(Rendered images with source text)
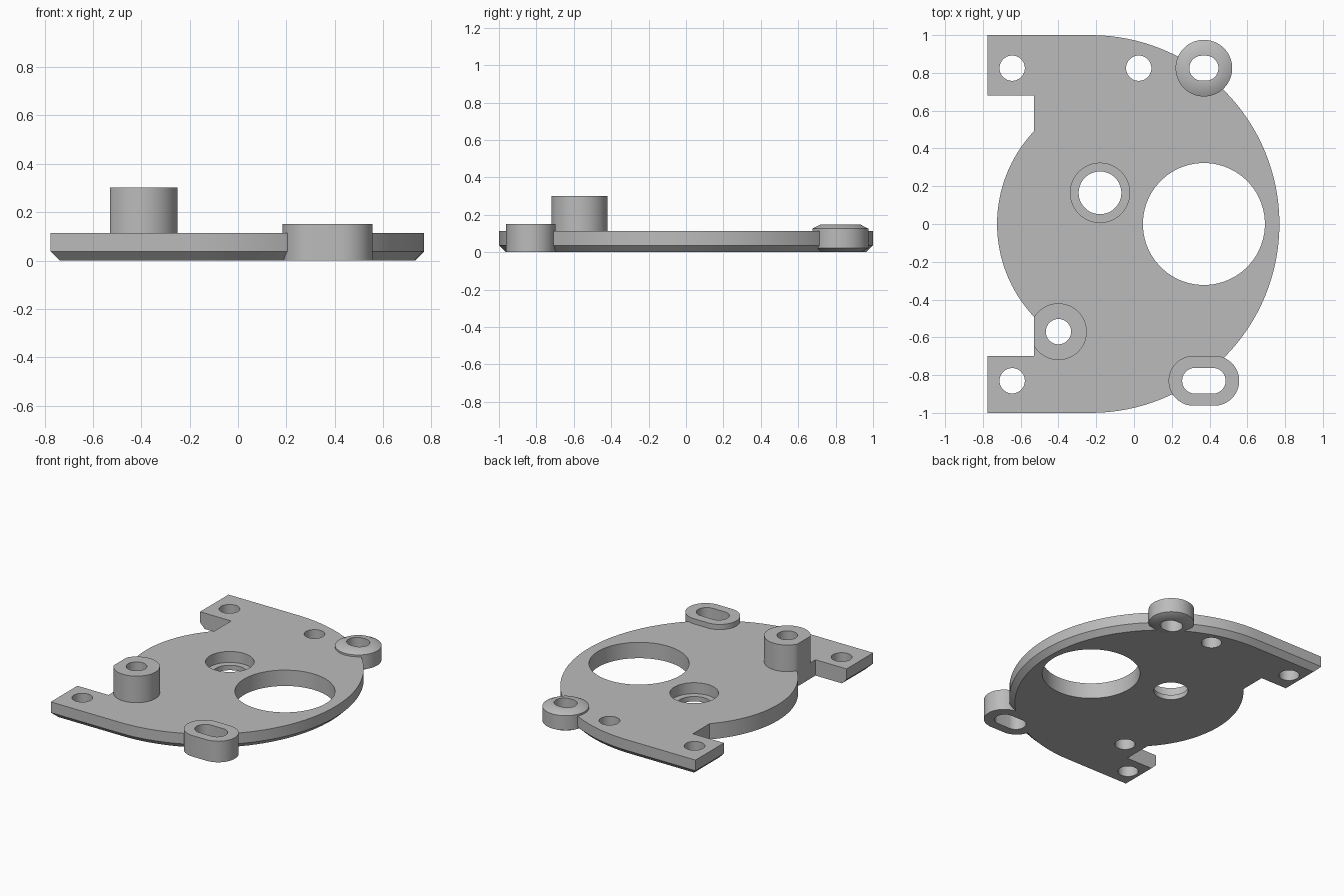
import bpy, bmesh
from math import sin, cos, pi, radians

cube = bpy.data.objects.get("Cube")
if cube:
    bpy.data.objects.remove(cube)

grey = bpy.data.materials.new("plain_grey")
grey.use_nodes = True
colour = (0.5, 0.5, 0.5, 1)
grey.diffuse_color = colour
grey.node_tree.nodes["Principled BSDF"].inputs["Base Color"].default_value = colour

TOP = 0.113      # upper face of the plate
CHAMFER = 0.037  # bevel under the outer rim


def arc(cx, cy, r, start, end, n):
    angles = [radians(start + (end - start) * i / n) for i in range(n + 1)]
    return [(cx + r * cos(a), cy + r * sin(a)) for a in angles]


def pill(cx, cy, r, half=0, n=64):
    """Circle, stretched along x into a slot when half is above zero."""
    points = []
    for i in range(n):
        a = 2 * pi * (i + 0.5) / n
        shift = half if cos(a) > 0 else -half
        points.append((cx + shift + r * cos(a), cy + r * sin(a)))
    return points


def loft(name, layers, ring=False):
    """Skin matching loops at given heights; ring joins last to first."""
    bm = bmesh.new()
    loops = [[bm.verts.new((x, y, z)) for x, y in pts] for pts, z in layers]
    pairs = list(zip(loops, loops[1:]))
    if ring:
        pairs.append((loops[-1], loops[0]))
    else:
        bm.faces.new(loops[0][::-1])
        bm.faces.new(loops[-1])
    for low, high in pairs:
        for i in range(len(low)):
            j = (i + 1) % len(low)
            bm.faces.new((low[i], low[j], high[j], high[i]))
    bmesh.ops.recalc_face_normals(bm, faces=bm.faces)
    mesh = bpy.data.meshes.new(name)
    bm.to_mesh(mesh)
    bm.free()
    mesh.materials.append(grey)
    obj = bpy.data.objects.new(name, mesh)
    bpy.context.collection.objects.link(obj)
    return obj


def activate(obj):
    bpy.ops.object.select_all(action="DESELECT")
    obj.select_set(True)
    bpy.context.view_layer.objects.active = obj


def cut(target, layers):
    cutter = loft("cutter", layers)
    cutter.hide_render = True
    mod = target.modifiers.new("cut", "BOOLEAN")
    mod.operation = "DIFFERENCE"
    mod.solver = "EXACT"
    mod.object = cutter
    activate(target)
    bpy.ops.object.modifier_apply(modifier=mod.name)
    bpy.data.objects.remove(cutter)


def outline(inset):
    """Plate edge: big right arc, two square tabs, smaller left arc."""
    end, side = -0.775 + inset, 1 - inset
    return (arc(-0.23, 0, side, -90, 90, 64)
            + [(end, side), (end, 0.68), (-0.53, 0.68)]
            + arc(-0.01, 0, 0.715, 136.7, 223.3, 32)
            + [(-0.53, -0.7), (end, -0.7), (end, -side)])


# Plate with a bevelled lower rim
plate = loft("base_plate", [(outline(CHAMFER), 0), (outline(0), CHAMFER),
                            (outline(0), TOP)])

# Through holes: motor opening, screw holes, bearing hole, boss slots
post_hole = pill(-0.4, -0.57, 0.067)
round_hole = pill(0.37, 0.825, 0.066, 0.011)
slot_hole = pill(0.37, -0.83, 0.068, 0.047)
holes = [pill(0.37, 0, 0.323), pill(-0.18, 0.165, 0.113),
         pill(-0.645, 0.825, 0.067), pill(-0.645, -0.83, 0.067),
         pill(0.025, 0.825, 0.067), post_hole, round_hole, slot_hole]
for hole in holes:
    cut(plate, [(hole, -0.1), (hole, 0.4)])

# Counterbore leaving a thin ledge
bore = pill(-0.18, 0.165, 0.157)
cut(plate, [(bore, 0.035), (bore, 0.4)])

# Tall post, flattened where it meets the notch
post_edge = [(max(x, -0.53), y) for x, y in pill(-0.4, -0.57, 0.15)]
post = loft("tall_post", [(post_edge, TOP), (post_edge, 0.302),
                          (post_hole, 0.302), (post_hole, TOP)], ring=True)

# Round boss with softened upper and lower rims
wide, narrow = pill(0.37, 0.825, 0.15), pill(0.37, 0.825, 0.108)
round_boss = loft("round_boss", [(round_hole, 0), (narrow, 0), (wide, 0.022),
                                 (wide, 0.126), (narrow, 0.148),
                                 (round_hole, 0.148)], ring=True)

# Slotted boss
slot_edge = pill(0.37, -0.83, 0.132, 0.055)
slot_boss = loft("slotted_boss", [(slot_edge, 0), (slot_edge, 0.15),
                                  (slot_hole, 0.15), (slot_hole, 0)], ring=True)

for part in (plate, post, round_boss, slot_boss):
    activate(part)
    bpy.ops.object.shade_smooth_by_angle(angle=radians(30))
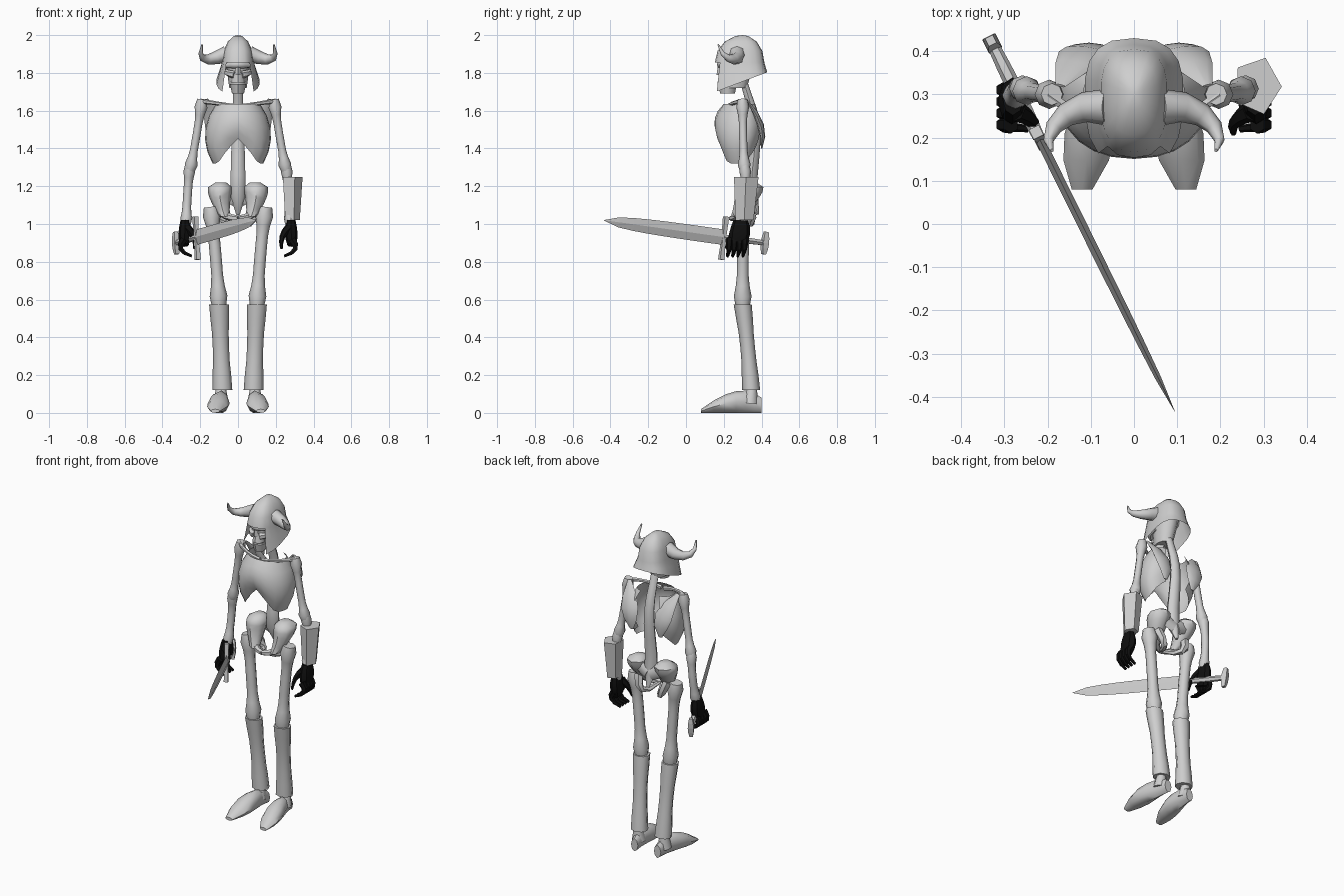
import bpy, bmesh
from math import sin, cos, pi, tau, sqrt, radians, copysign
from mathutils import Vector

if "Cube" in bpy.data.objects:
    bpy.data.objects.remove(bpy.data.objects["Cube"], do_unlink=True)


def material(name, value):
    mat = bpy.data.materials.new(name)
    mat.use_nodes = True
    colour = (value, value, value, 1)
    mat.diffuse_color = colour
    mat.node_tree.nodes["Principled BSDF"].inputs["Base Color"].default_value = colour
    return mat


GREY = material("bone grey", .62)
BLACK = material("glove black", .005)
X, Y, Z = Vector((1, 0, 0)), Vector((0, 1, 0)), Vector((0, 0, 1))


def finish(name, bm, mat=GREY, smooth=50):
    """Turn a bmesh into a named object with one colour."""
    bmesh.ops.recalc_face_normals(bm, faces=bm.faces)
    mesh = bpy.data.meshes.new(name)
    bm.to_mesh(mesh)
    bm.free()
    mesh.materials.append(mat)
    if smooth:
        mesh.shade_smooth()
        mesh.set_sharp_from_angle(angle=radians(smooth))
    bpy.context.collection.objects.link(bpy.data.objects.new(name, mesh))


def bridge(bm, rings, closed=True):
    """Join neighbouring rows of vertices with quads."""
    for low, high in zip(rings, rings[1:]):
        count = len(low)
        for i in range(count if closed else count - 1):
            j = (i + 1) % count
            bm.faces.new((low[i], low[j], high[j], high[i]))


def bezier(points, t):
    points = [Vector(p) for p in points]
    while len(points) > 1:
        points = [a.lerp(b, t) for a, b in zip(points, points[1:])]
    return points[0]


# Radius rules along a part, from t = 0 to t = 1
def taper(start, end):
    return lambda t: start + (end - start) * t


def flared(middle, end):
    return lambda t: middle + (end - middle) * abs(cos(pi * t)) ** 3


def jointed(shaft, knob):
    """A thin shaft with a rounded knob just inside each end."""
    return lambda t: shaft + (knob - shaft) * max(0, 1 - abs(min(t, 1 - t) - .1) / .15)


def bulge(end, middle):
    return lambda t: end + (middle - end) * sin(pi * t)


def tube(name, points, radius, flat=1, steps=4, sides=8, ref=X, axis=None,
         turn=0, sole=False, mat=GREY, smooth=50, flip=1):
    """Skin elliptical sections along a curve; a sole rests on the ground."""
    path = [bezier(points, i / steps) for i in range(steps + 1)]
    bm = bmesh.new()
    rings = []
    for i, centre in enumerate(path):
        tangent = axis or (path[min(i + 1, steps)] - path[max(i - 1, 0)]).normalized()
        side = (ref - tangent * ref.dot(tangent)).normalized()
        up = tangent.cross(side)
        width = radius(i / steps)
        depth = centre.z if sole else width * flat
        ring = []
        for k in range(sides):
            a = radians(turn) + tau * k / sides
            spot = centre + side * width * cos(a) + up * depth * sin(a)
            ring.append(bm.verts.new((spot.x * flip, spot.y, spot.z)))
        rings.append(ring)
    bridge(bm, rings)
    bm.faces.new(rings[0])
    bm.faces.new(rings[-1])
    finish(name, bm, mat, smooth)


def pair(name, points, radius, **options):
    """Build a part on the left and its mirror on the right."""
    for word, flip in (("left", 1), ("right", -1)):
        tube(f"{word}_{name}", points, radius, flip=flip, **options)


def oval(angle, width, front, back, power):
    """Point on a boxy oval around the body axis; angle zero is the front."""
    c, s = cos(angle), sin(angle)
    return (width * copysign(abs(s) ** power, s),
            .3 - copysign(abs(c) ** power, c) * (front if c > 0 else back))


# Helmet: a dome, then a flared skirt that leaves the face open
BROW, HEIGHT = 1.855, .145
bm = bmesh.new()
angles = [radians(a) for a in range(0, 360, 20)]
rings = []
for lift in (75, 50, 25, 0):
    size, z = cos(radians(lift)), BROW + HEIGHT * sin(radians(lift))
    rings.append([bm.verts.new((*oval(a, .085 * size, .147 * size, .115 * size, .75), z))
                  for a in angles])
bridge(bm, rings)
peak = bm.verts.new((0, .3, BROW + HEIGHT))
for i, vert in enumerate(rings[0]):
    bm.faces.new((vert, rings[0][i - 1], peak))
covered = [i for i, a in enumerate(angles) if cos(a) < .8]
skirt = [[rings[-1][i] for i in covered]]
for drop in (.5, 1):
    row = []
    for i in covered:
        x, y = oval(angles[i], .085 + .03 * drop, .147 + .02 * drop, .115 + .015 * drop, .75)
        rim = 1.64 + .38 * y
        row.append(bm.verts.new((x, y, BROW + (rim - BROW) * drop)))
    skirt.append(row)
bridge(bm, skirt, closed=False)
finish("helmet", bm)
pair("horn", [(.06, .27, 1.9), (.16, .29, 1.86), (.22, .2, 1.85), (.19, .17, 1.95)],
     taper(.043, .004), steps=5, ref=Z)

# Skull: a set-back core with ridges that leave eye sockets
tube("skull", [(0, .26, 1.72), (0, .28, 1.88)], taper(.046, .068), flat=1.4, axis=Z, sides=10)
tube("brow_ridge", [(-.06, .22, 1.84), (0, .15, 1.85), (.06, .22, 1.84)],
     bulge(.014, .022), ref=Y)
tube("nose_bone", [(0, .18, 1.79), (0, .18, 1.85)], taper(.018, .01), sides=4)
pair("cheekbone", [(.02, .19, 1.79), (.07, .2, 1.8), (.06, .26, 1.81)],
     taper(.02, .014), ref=Z, sides=6)
tube("upper_jaw", [(0, .21, 1.75), (0, .22, 1.8)], taper(.036, .034), flat=1.2, axis=Z)
tube("lower_jaw", [(0, .22, 1.69), (0, .22, 1.74)], taper(.032, .042), flat=1.2, axis=Z)

# Spine
tube("spine", [(0, .31, 1.74), (0, .34, 1.6), (0, .46, 1.5), (0, .27, 1.25), (0, .38, 1.05)],
     lambda t: .024 + .02 * t if t < .9 else .01, flat=.8, steps=8)

# Rib cage: a shell open at the back, with two points hanging at the front
TOP = 1.635
bm = bmesh.new()
rings = []
for level in range(6):
    f = level / 5
    size = sqrt(sin(pi * (.15 + .65 * f)))
    row = []
    for degrees in range(-150, 151, 15):
        turned = abs(degrees)
        low = 1.45 - .13 * min(turned / 50, 1) + .09 * max(0, turned / 60 - 1.5)
        x, y = oval(radians(degrees), .175 * size, .15 * size, .105 * size, .9)
        row.append(bm.verts.new((x, y, TOP + (low - TOP) * f)))
    rings.append(row)
bridge(bm, rings, closed=False)
finish("rib_cage", bm, smooth=60)
pair("collarbone", [(.01, .23, 1.62), (.1, .22, 1.64), (.2, .3, 1.65)],
     flared(.01, .014), ref=Z, sides=6)
pair("shoulder_blade", [(.1, .4, 1.4), (.1, .43, 1.52), (.17, .32, 1.66)],
     bulge(.012, .058), flat=.3)

# Pelvis: flared wings, front arch and seat bones
pair("hip_wing", [(.09, .34, 1.22), (.11, .34, 1.15), (.07, .27, 1.04)],
     lambda t: .028 + .036 * sin(pi * sqrt(t)), flat=1.15, axis=Z, steps=6)
pair("hip_arch", [(.1, .31, 1.08), (.07, .26, 1.03), (0, .24, 1.03)],
     taper(.027, .015), ref=Z, sides=6)
pair("seat_bone", [(.1, .33, 1.09), (.07, .4, .95), (.01, .25, 1.03)],
     taper(.028, .012), sides=6)
pair("sacrum_wing", [(.01, .37, 1.13), (.09, .36, 1.17)], taper(.038, .04),
     flat=.45, ref=Z, sides=6)

# Legs, greaves and feet
pair("thigh_bone", [(.145, .305, 1.09), (.115, .3, .85), (.1, .3, .56)],
     jointed(.031, .047), steps=10)
pair("greave", [(.083, .345, .12), (.09, .33, .35), (.1, .3, .575)], flared(.043, .053),
     flat=.9, steps=6, axis=Z)
pair("ankle", [(.09, .34, .05), (.09, .35, .13)], taper(.042, .026))
pair("foot", [(.08, .4, .04), (.09, .29, .09), (.12, .08, .01)],
     lambda t: .024 + .035 * sin(pi * t * t), axis=-Y, steps=6, sole=True)

# Arms and the single bracer
pair("upper_arm", [(.19, .3, 1.66), (.22, .3, 1.45), (.255, .31, 1.28)],
     jointed(.021, .034), steps=10)
pair("forearm", [(.255, .31, 1.31), (.27, .33, 1.15), (.275, .29, 1)],
     jointed(.023, .031), steps=10)
tube("left_bracer", [(.285, .31, 1.02), (.285, .32, 1.25)], taper(.042, .057), flat=1.2,
     steps=1, sides=5, axis=Z, turn=70, smooth=0)

# Gloves: palm, curled fingers and thumb
pair("glove_palm", [(.28, .29, 1.02), (.28, .29, .95), (.285, .27, .89)], bulge(.024, .034),
     flat=1.6, mat=BLACK, smooth=30)
for finger in range(4):
    y = .23 + .027 * finger
    pair(f"glove_finger_{finger + 1}", [(.285, y, .92), (.34, y, .86), (.245, y - .01, .83)],
         taper(.021, .008), sides=6, ref=Y, mat=BLACK, smooth=30)
pair("glove_thumb", [(.27, .26, .98), (.22, .24, .94), (.23, .21, .87)], taper(.024, .007),
     sides=6, mat=BLACK, smooth=30)

# Sword: placed by distance along the line from hilt to tip
hilt, tip = Vector((-.22, .2, .93)), Vector((.095, -.435, 1.02))
along = (tip - hilt).normalized()
across = along.cross(Z).normalized()
upward = across.cross(along)
pommel = hilt - along * .245
tube("sword_blade", [hilt, tip], lambda t: .001 + .04 * sqrt(1 - t ** 4), flat=.26,
     steps=8, sides=4, ref=upward, smooth=0)
tube("sword_grip", [hilt, pommel], bulge(.014, .018), sides=6, ref=across, smooth=0)
tube("sword_guard", [hilt - upward * .12, hilt + upward * .11], flared(.014, .018),
     sides=4, turn=45, ref=across, smooth=0)
tube("sword_pommel", [pommel - upward * .06, pommel + upward * .06], bulge(.014, .024),
     sides=4, turn=45, ref=across, smooth=0)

WHAT YOU NEED TO DO: Determine how many lines in the records include the word "wide", and reply with that number alone.

ANSWER BOX: 3